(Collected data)

'''

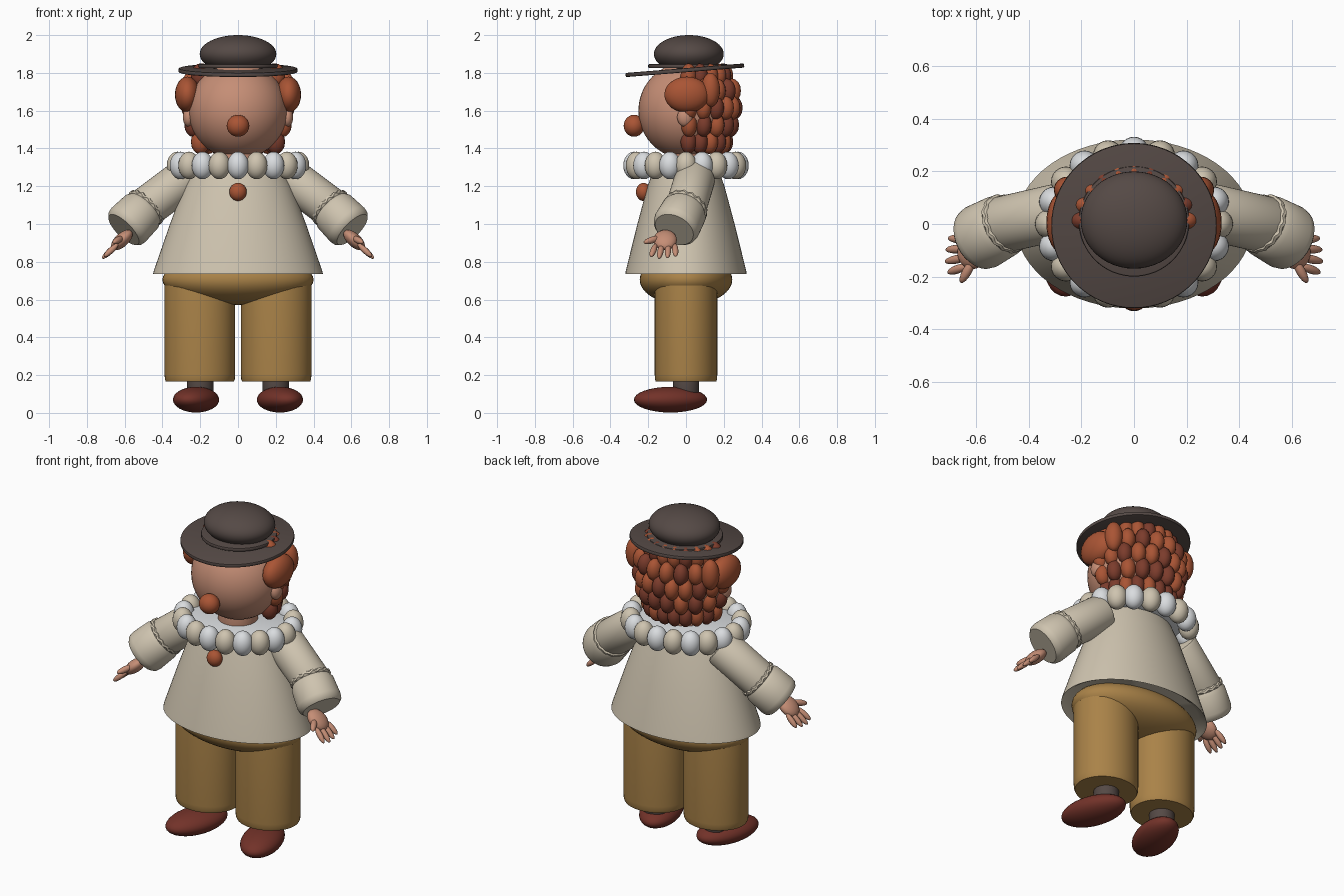
import bpy, bmesh
from math import sin, cos, pi, radians
from mathutils import Vector, Matrix

if "Cube" in bpy.data.objects:
    bpy.data.objects.remove(bpy.data.objects["Cube"])


def material(name, rgb):
    m = bpy.data.materials.new(name)
    m.use_nodes = True
    m.diffuse_color = (*rgb, 1)
    m.node_tree.nodes["Principled BSDF"].inputs["Base Color"].default_value = (*rgb, 1)
    return m


skin = material("skin", (.56, .27, .18))
orange = material("orange", (.40, .09, .035))
auburn = material("auburn", (.20, .045, .025))
cream = material("cream", (.62, .55, .43))
white = material("white", (.70, .72, .74))
felt = material("dark_felt", (.09, .067, .06))
mustard = material("mustard", (.40, .225, .065))
leather = material("red_leather", (.17, .032, .022))


def finish(name, bm, mat, matrix):
    bmesh.ops.transform(bm, matrix=matrix, verts=bm.verts)
    bmesh.ops.recalc_face_normals(bm, faces=bm.faces)
    me = bpy.data.meshes.new(name)
    bm.to_mesh(me)
    bm.free()
    me.materials.append(mat)
    me.shade_smooth()
    me.set_sharp_from_angle(angle=radians(40))
    ob = bpy.data.objects.new(name, me)
    bpy.context.collection.objects.link(ob)
    return ob


def placed(loc, rot=Matrix(), scale=(1, 1, 1)):
    return Matrix.Translation(loc) @ rot.to_4x4() @ Matrix.Diagonal((*scale, 1))


def ball(name, loc, radii, mat, rot=Matrix(), seg=24):
    bm = bmesh.new()
    bmesh.ops.create_uvsphere(bm, u_segments=seg, v_segments=seg // 2, radius=1)
    return finish(name, bm, mat, placed(loc, rot, radii))


def lathe(name, profile, mat, matrix=Matrix(), seg=48, wavy=(), wave=0):
    """Turn (radius, height) points about z; rings listed in wavy ripple along z."""
    bm = bmesh.new()
    rings = []
    for k, (r, z) in enumerate(profile):
        if r == 0:
            rings.append([bm.verts.new((0, 0, z))])
            continue
        ring = []
        for i in range(seg):
            a = 2 * pi * i / seg
            dz = wave * cos(a * 16) if k in wavy else 0
            ring.append(bm.verts.new((r * cos(a), r * sin(a), z + dz)))
        rings.append(ring)
    for lo, hi in zip(rings, rings[1:]):
        for i in range(seg):
            j = (i + 1) % seg
            quad = [lo[i % len(lo)], lo[j % len(lo)], hi[j % len(hi)], hi[i % len(hi)]]
            bm.faces.new(list(dict.fromkeys(quad)))
    return finish(name, bm, mat, matrix)


def rounded(r, h, b):
    """Closed cylinder profile with softened rims."""
    return [(0, 0), (r - b, 0), (r - b * .3, b * .3), (r, b),
            (r, h - b), (r - b * .3, h - b * .3), (r - b, h), (0, h)]


def along(direction):
    return Vector(direction).to_track_quat('Z', 'Y').to_matrix()


# Head and face
ball("head", (0, 0, 1.6), (.262, .252, .255), skin, seg=48)
ball("nose", (0, -.275, 1.52), (.06, .055, .058), orange)
lathe("neck", rounded(.11, .2, .02), skin, placed((0, 0, 1.24)))

# Hat
tilt = Matrix.Rotation(radians(4.6), 3, 'X')
lathe("hat_brim", rounded(.315, .022, .006), felt, placed((0, -.005, 1.803), tilt), seg=64)
lathe("hat_band", rounded(.21, .022, .006), felt, placed((0, .01, 1.825)), seg=64)
ball("hat_crown", (0, .015, 1.9), (.203, .185, .1), felt, seg=48)

# Curls wrapped around the back of the head
rows = [(1.435, .2), (1.525, .235), (1.615, .25), (1.705, .245), (1.785, .2)]
for r, (z, radius) in enumerate(rows):
    count = 11 - r % 2
    for i in range(count):
        a = radians(4 + 172 * i / (count - 1))
        mat = auburn if (i + 2 * r) % 3 == 0 or (r < 2 and i % 2) else orange
        ball(f"curl_{r}_{i}", (radius * cos(a), radius * sin(a), z), (.05, .043, .065),
             mat, Matrix.Rotation(a, 3, 'Z'), seg=16)

# Ruff of alternating puffs
for i in range(20):
    a = 2 * pi * i / 20
    ball(f"ruff_puff_{i}", (.32 * sin(a), -.275 * cos(a), 1.31), (.057, .057, .073),
         cream if i % 2 else white)
lathe("ruff_lining", rounded(.3, .03, .01), white, placed((0, 0, 1.3), scale=(1, .86, 1)))

# Smock
lathe("smock", [(0, .765), (.4, .765), (.435, .742), (.45, .735), (.445, .755), (.36, 1.0),
                (.285, 1.2), (.23, 1.31), (0, 1.33)],
      cream, placed((0, 0, 0), scale=(1, .715, 1)), seg=64)
ball("smock_button", (0, -.225, 1.17), (.046, .04, .048), orange)

# Trouser seat
ball("trouser_seat", (0, 0, .705), (.4, .245, .135), mustard, seg=48)

for s, side in ((1, "left"), (-1, "right")):
    # Cheek-side hair and ear
    ball(f"{side}_hair_tuft", (s * .268, .005, 1.685), (.066, .12, .095), orange)
    ball(f"{side}_hair_tuft_back", (s * .255, .13, 1.71), (.05, .05, .09), orange)
    ball(f"{side}_ear", (s * .262, -.005, 1.565), (.03, .042, .05), skin)

    # Trouser leg, ankle and shoe
    lathe(f"{side}_trouser_leg", rounded(1, .55, .04), mustard,
          placed((s * .202, 0, .165), scale=(.187, .166, 1)))
    lathe(f"{side}_ankle", rounded(.07, .16, .01), felt, placed((s * .2, 0, .08)))
    ball(f"{side}_shoe", (s * .222, -.082, .07), (.113, .2, .068), leather,
         Matrix.Rotation(s * radians(17), 3, 'Z'), seg=32)

    # Sleeve with rippled seam and puffed cuff
    shoulder, seam = Vector((s * .27, .05, 1.25)), Vector((s * .49, 0, 1.085))
    cuff_end = Vector((s * .605, -.062, .97))
    upper = seam - shoulder
    lathe(f"{side}_upper_sleeve", rounded(.108, upper.length + .03, .02), cream,
          placed(shoulder, along(upper)))
    cuff = cuff_end - seam
    n = cuff.length
    lathe(f"{side}_cuff",
          [(0, -.02), (.1, -.02), (.116, -.012), (.118, 0), (.11, .008), (.122, .03),
           (.127, n - .04), (.122, n - .015), (.108, n), (0, n)],
          cream, placed(seam, along(cuff)), seg=96, wavy=(2, 3), wave=.005)

    # Hand: palm, four fingers and thumb
    aim = Vector((s * .72, -.1, -.66))
    palm = Vector((s * .615, -.11, .915))
    ball(f"{side}_palm", palm, (.036, .062, .07), skin,
         Matrix.Rotation(s * radians(132), 3, 'Y'))
    for f in range(4):
        spread = (f - 1.5) * .034
        base = palm + Vector((s * .025, spread, -.025))
        way = aim + Vector((0, spread * 3, 0))
        reach = .105 - .012 * abs(f - 1.3)
        ball(f"{side}_finger_{f}", base + way * reach * .5, (.0165, .0165, reach * .58),
             skin, along(way), seg=16)
    ball(f"{side}_thumb", palm + Vector((s * .02, -.07, .0)), (.018, .018, .052), skin,
         along((s * .45, -.8, -.25)), seg=16)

'''

▶ WHAT YOU SHOULD DO
Every line above holding the string "objects" should be listed.

▶ RESULT OF THIS TASK
if "Cube" in bpy.data.objects:
    bpy.data.objects.remove(bpy.data.objects["Cube"])
    ob = bpy.data.objects.new(name, me)
    bpy.context.collection.objects.link(ob)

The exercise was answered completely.